## WHAT YOU SHOULD DO
Your response should be every line from the entries that includes the string "mirrored".

## RECORDS FOR THIS EXERCISE
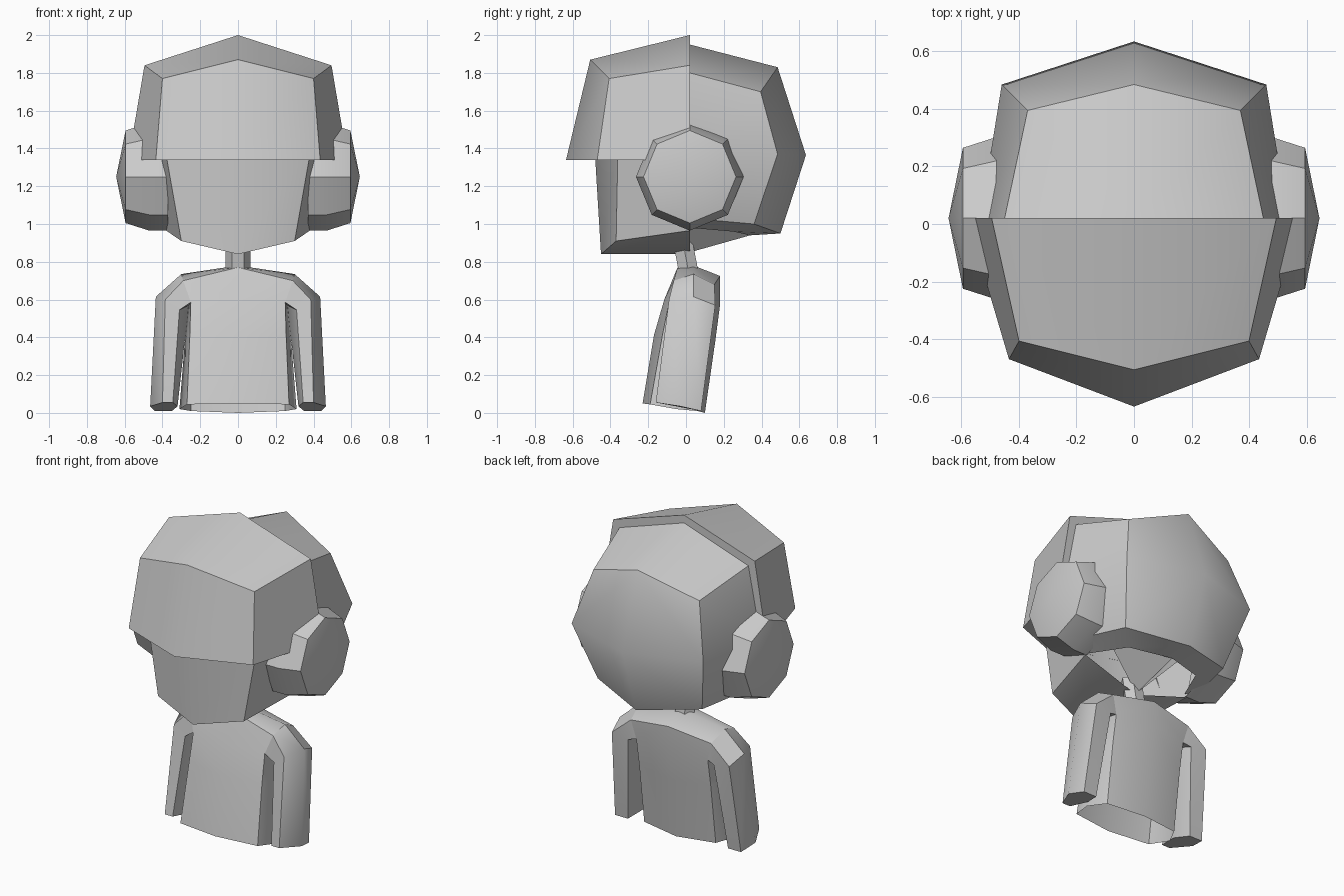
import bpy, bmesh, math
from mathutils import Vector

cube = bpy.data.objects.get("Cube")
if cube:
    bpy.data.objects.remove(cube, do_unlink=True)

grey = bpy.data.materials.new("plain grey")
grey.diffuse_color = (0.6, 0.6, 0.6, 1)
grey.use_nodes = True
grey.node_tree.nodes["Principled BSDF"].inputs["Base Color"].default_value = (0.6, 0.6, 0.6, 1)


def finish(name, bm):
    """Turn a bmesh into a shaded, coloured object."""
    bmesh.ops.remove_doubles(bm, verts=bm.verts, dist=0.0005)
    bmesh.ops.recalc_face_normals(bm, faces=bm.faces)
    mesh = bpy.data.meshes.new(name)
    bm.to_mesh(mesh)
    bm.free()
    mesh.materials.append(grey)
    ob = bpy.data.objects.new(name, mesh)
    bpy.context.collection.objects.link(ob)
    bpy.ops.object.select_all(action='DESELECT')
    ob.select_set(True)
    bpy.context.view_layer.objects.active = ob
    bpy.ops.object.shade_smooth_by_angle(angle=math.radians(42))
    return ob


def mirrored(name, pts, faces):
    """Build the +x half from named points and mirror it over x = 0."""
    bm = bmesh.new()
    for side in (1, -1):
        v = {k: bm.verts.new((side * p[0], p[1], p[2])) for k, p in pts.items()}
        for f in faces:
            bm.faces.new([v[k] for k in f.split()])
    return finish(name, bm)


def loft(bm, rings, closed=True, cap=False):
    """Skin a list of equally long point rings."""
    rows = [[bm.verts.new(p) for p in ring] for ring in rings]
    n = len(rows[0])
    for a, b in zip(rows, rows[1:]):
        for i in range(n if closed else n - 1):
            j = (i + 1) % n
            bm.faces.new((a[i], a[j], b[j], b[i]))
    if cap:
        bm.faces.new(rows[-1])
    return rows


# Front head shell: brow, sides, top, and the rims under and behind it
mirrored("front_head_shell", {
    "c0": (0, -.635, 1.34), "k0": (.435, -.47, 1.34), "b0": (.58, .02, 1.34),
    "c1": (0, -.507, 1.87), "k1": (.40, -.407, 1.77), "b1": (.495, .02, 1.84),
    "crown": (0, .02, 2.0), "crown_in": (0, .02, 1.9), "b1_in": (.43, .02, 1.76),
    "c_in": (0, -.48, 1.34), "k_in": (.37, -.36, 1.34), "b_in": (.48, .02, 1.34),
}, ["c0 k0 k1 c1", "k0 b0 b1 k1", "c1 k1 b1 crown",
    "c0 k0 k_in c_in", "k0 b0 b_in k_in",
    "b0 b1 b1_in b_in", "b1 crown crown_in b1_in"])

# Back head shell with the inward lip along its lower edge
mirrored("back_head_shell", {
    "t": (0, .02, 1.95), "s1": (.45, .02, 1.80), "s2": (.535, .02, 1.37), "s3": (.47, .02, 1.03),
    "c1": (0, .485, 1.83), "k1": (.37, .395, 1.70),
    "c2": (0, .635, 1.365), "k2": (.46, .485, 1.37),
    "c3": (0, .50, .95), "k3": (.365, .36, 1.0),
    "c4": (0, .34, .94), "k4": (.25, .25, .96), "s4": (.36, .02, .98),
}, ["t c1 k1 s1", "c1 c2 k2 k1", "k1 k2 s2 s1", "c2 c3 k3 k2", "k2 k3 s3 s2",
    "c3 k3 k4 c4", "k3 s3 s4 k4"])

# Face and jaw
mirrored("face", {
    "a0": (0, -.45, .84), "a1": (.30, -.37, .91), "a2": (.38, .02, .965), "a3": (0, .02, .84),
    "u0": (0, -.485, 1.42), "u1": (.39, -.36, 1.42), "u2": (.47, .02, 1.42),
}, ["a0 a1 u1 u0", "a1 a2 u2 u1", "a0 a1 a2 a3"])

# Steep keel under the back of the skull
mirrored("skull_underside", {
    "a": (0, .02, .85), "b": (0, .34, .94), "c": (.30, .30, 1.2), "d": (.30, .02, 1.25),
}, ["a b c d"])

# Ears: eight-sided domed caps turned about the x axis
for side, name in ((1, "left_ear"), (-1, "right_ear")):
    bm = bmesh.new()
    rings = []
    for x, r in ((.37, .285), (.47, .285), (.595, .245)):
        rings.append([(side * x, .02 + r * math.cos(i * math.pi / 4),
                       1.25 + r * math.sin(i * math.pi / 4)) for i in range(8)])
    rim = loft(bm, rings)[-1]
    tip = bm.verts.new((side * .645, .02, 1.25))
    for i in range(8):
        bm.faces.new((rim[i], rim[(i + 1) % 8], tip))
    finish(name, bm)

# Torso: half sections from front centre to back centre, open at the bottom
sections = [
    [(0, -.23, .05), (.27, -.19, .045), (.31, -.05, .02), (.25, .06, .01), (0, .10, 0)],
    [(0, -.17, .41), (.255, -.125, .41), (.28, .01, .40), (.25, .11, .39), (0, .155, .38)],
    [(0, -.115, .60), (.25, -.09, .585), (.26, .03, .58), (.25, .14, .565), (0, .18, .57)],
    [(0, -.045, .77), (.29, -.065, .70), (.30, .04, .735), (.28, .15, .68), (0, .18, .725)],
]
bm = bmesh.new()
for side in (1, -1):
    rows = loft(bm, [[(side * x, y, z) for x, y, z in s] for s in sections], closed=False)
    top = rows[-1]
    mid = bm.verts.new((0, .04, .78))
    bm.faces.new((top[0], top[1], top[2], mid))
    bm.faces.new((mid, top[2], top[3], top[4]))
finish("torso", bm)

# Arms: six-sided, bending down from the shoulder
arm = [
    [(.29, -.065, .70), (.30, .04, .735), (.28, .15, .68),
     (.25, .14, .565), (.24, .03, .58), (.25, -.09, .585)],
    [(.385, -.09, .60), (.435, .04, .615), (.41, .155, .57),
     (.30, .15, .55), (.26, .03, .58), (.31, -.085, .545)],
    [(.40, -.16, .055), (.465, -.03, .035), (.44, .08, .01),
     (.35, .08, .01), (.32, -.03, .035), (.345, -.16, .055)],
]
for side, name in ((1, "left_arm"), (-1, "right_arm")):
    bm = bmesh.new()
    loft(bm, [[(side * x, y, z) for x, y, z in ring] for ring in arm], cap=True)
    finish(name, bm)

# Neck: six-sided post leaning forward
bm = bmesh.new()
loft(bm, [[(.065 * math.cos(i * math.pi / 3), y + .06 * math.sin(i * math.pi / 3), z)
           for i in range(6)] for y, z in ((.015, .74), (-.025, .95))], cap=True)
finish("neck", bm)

## TASK OUTPUT
def mirrored(name, pts, faces):
mirrored("front_head_shell", {
mirrored("back_head_shell", {
mirrored("face", {
mirrored("skull_underside", {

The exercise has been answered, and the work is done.